She was to consult today with leaders of Saudi Arabia and Bahrain, then fly Tuesday to Egypt.
The United States has more than 4,000 troops and dozens of warplanes at bases in Saudi Arabia. Saudis, however, have been increasingly uncomfortable about their close ties with Washington since the June 1996 bombing of a U.S. military barracks in eastern Saudi Arabia. Nineteen American servicemen died in the attack, blamed on Muslim extremists.
U.S. bases in Saudi Arabia and Turkey were used extensively during the Gulf War, when an American-led coalition drove Iraq out of Kuwait. But the last U.S. missile strike against Iraq - a 1996 attack to punish President Saddam Hussein for sending troops into a Kurdish “safe haven” in northern Iraq - was launched from U.S. warships in the Persian Gulf.

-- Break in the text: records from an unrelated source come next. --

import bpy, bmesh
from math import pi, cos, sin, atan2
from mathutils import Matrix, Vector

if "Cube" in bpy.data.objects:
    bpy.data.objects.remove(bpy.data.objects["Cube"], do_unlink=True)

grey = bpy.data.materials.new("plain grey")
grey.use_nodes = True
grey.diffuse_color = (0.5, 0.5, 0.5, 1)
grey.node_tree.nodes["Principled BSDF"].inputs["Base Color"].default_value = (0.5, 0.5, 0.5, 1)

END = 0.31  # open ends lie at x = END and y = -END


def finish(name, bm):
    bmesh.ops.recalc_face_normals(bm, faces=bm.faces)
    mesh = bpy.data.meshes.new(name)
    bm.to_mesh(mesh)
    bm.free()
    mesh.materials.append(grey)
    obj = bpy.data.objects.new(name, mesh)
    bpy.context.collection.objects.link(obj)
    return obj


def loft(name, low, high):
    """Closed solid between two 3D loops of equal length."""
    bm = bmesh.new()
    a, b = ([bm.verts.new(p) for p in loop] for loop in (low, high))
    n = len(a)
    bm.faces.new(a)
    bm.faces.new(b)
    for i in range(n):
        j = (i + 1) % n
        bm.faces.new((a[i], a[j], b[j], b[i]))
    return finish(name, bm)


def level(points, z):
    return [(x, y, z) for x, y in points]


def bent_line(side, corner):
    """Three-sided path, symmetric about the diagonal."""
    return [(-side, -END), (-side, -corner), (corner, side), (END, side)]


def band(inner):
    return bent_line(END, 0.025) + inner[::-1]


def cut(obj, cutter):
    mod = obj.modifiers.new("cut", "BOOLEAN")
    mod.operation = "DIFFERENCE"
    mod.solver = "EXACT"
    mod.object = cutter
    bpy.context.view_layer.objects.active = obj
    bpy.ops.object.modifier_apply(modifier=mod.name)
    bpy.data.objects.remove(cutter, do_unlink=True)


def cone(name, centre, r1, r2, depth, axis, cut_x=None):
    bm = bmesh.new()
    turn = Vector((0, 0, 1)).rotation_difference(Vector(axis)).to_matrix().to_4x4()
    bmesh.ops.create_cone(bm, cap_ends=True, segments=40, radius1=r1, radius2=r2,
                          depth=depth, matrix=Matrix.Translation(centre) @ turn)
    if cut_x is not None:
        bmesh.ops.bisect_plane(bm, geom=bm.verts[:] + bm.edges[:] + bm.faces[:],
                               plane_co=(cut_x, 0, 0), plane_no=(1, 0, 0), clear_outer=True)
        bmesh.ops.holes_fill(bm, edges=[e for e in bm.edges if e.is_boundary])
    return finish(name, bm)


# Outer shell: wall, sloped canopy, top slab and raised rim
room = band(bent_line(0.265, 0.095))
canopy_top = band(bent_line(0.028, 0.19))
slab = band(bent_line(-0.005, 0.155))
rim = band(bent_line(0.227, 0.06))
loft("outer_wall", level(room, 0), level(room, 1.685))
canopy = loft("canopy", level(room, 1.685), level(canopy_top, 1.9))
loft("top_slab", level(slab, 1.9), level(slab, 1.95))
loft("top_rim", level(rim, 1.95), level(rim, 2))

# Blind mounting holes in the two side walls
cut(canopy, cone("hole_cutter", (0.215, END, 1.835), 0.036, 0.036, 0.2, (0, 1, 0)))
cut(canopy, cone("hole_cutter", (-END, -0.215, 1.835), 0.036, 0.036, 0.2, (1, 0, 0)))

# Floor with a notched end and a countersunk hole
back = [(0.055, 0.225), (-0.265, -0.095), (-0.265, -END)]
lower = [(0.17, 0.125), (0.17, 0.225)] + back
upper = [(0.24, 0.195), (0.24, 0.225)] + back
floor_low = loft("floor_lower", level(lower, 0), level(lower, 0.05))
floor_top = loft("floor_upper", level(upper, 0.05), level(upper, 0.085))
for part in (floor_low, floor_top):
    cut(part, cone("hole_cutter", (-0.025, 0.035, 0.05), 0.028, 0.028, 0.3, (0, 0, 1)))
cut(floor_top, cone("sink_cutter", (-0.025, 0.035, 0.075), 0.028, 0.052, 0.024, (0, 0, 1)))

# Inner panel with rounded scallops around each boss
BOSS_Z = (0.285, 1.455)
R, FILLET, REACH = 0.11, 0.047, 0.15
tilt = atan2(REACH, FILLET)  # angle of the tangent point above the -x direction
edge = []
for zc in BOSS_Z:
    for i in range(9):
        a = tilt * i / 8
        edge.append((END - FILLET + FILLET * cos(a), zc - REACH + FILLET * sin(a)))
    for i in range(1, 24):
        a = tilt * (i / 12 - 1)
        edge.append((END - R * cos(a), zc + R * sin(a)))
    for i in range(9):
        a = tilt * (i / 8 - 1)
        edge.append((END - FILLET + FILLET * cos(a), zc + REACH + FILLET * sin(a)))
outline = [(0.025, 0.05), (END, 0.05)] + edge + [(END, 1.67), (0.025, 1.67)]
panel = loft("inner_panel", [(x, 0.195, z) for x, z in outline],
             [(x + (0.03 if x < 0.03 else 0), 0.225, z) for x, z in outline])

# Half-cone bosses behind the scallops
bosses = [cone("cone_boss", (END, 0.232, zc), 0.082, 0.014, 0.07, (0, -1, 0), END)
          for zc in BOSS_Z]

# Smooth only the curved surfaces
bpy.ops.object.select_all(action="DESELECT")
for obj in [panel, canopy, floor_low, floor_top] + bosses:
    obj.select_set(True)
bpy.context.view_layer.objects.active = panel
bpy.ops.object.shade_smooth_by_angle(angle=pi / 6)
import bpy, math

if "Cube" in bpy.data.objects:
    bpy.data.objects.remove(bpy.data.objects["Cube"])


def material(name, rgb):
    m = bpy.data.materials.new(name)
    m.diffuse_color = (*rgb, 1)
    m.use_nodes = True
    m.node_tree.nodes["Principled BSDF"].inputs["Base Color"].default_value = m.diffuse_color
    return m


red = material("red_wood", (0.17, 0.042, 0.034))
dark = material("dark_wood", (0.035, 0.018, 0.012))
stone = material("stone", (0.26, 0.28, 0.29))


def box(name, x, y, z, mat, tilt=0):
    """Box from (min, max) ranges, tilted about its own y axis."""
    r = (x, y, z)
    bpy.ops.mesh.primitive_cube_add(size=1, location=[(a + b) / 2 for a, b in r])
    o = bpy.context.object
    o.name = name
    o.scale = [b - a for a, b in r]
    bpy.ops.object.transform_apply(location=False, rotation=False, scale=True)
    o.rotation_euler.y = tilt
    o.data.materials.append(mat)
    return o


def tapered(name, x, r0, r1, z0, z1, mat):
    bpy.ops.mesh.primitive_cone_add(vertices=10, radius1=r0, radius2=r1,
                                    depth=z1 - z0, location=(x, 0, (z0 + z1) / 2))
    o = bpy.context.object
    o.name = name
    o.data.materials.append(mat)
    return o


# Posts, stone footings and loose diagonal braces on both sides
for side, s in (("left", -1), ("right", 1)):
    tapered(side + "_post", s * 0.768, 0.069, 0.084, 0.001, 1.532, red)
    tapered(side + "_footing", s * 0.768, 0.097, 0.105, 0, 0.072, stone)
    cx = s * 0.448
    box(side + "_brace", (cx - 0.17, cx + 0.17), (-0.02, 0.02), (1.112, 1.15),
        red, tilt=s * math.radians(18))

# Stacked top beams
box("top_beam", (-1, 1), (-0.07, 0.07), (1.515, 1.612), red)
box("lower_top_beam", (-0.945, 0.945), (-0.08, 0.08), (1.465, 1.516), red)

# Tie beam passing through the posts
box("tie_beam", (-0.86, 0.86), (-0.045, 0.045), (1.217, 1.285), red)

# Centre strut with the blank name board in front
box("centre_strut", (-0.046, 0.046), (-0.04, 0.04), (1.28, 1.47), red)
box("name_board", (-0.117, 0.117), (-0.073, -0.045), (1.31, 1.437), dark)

Today, the United States has more than 24,400 troops aboard two aircraft carriers, the USS George Washington and the USS Nimitz, and their escort ships in the gulf. About half of the 342 warplanes in the gulf also are sea-based.
To many in the Arab world, a military strike on Iraq seems pointless, given that Iraqi citizens already are struggling from the seven years of economic sanctions. There also is distrust of Washington for its unwavering support for Israel.
“All Arabs, with one voice, should say to America, ‘enough,”’ said the Al-Ittihad daily in the United Arab Emirates. “If Saddam abused international law once, Israel has done it 100 times.”
Others say an attack on Iraq may be designed to divert attention from the sex scandal surrounding U.S. President Clinton.
“If Clinton’s administration is suffering a crisis because of his involvement in a sex scandal, 20 million Iraqis suffering under seven years of United Nations sanctions should not have to pay,” said the Emirates’ Al-Bayan daily.
There were several calls Sunday from for a non-military solution to the latest standoff:
Iranian President Mohammad Khatami urged the 55-nation Organization of the Islamic Conference to try to resolve Iraq’s dispute with the United Nations peacefully, state-run Iranian radio reported.
Egyptian Foreign Minister Amr Moussa told Associated Press Television in Davos that Egypt and other Arab countries were seeking a political solution. “I am not optimistic, but I would say I am hopeful,” he said.
Qatar’s Al-Rayah daily called for demonstrations against Albright’s visits to gulf capitals, something unheard of in the conservative region.
“We feel sorry that we haven’t heard of one Arab demonstration greeting Albright with placards carrying the word “no,” the Arabic-language paper said.
Russia, too, is working toward a nonmilitary solution, sending envoy Viktor Posuvalyuk to Baghdad for his second attempt at a negotiating a solution in less than a week.
France said Sunday it will send a top diplomat to Baghdad within 48 hours to “warn Iraq” about the risks it faces by not complying with U.N. weapons inspections.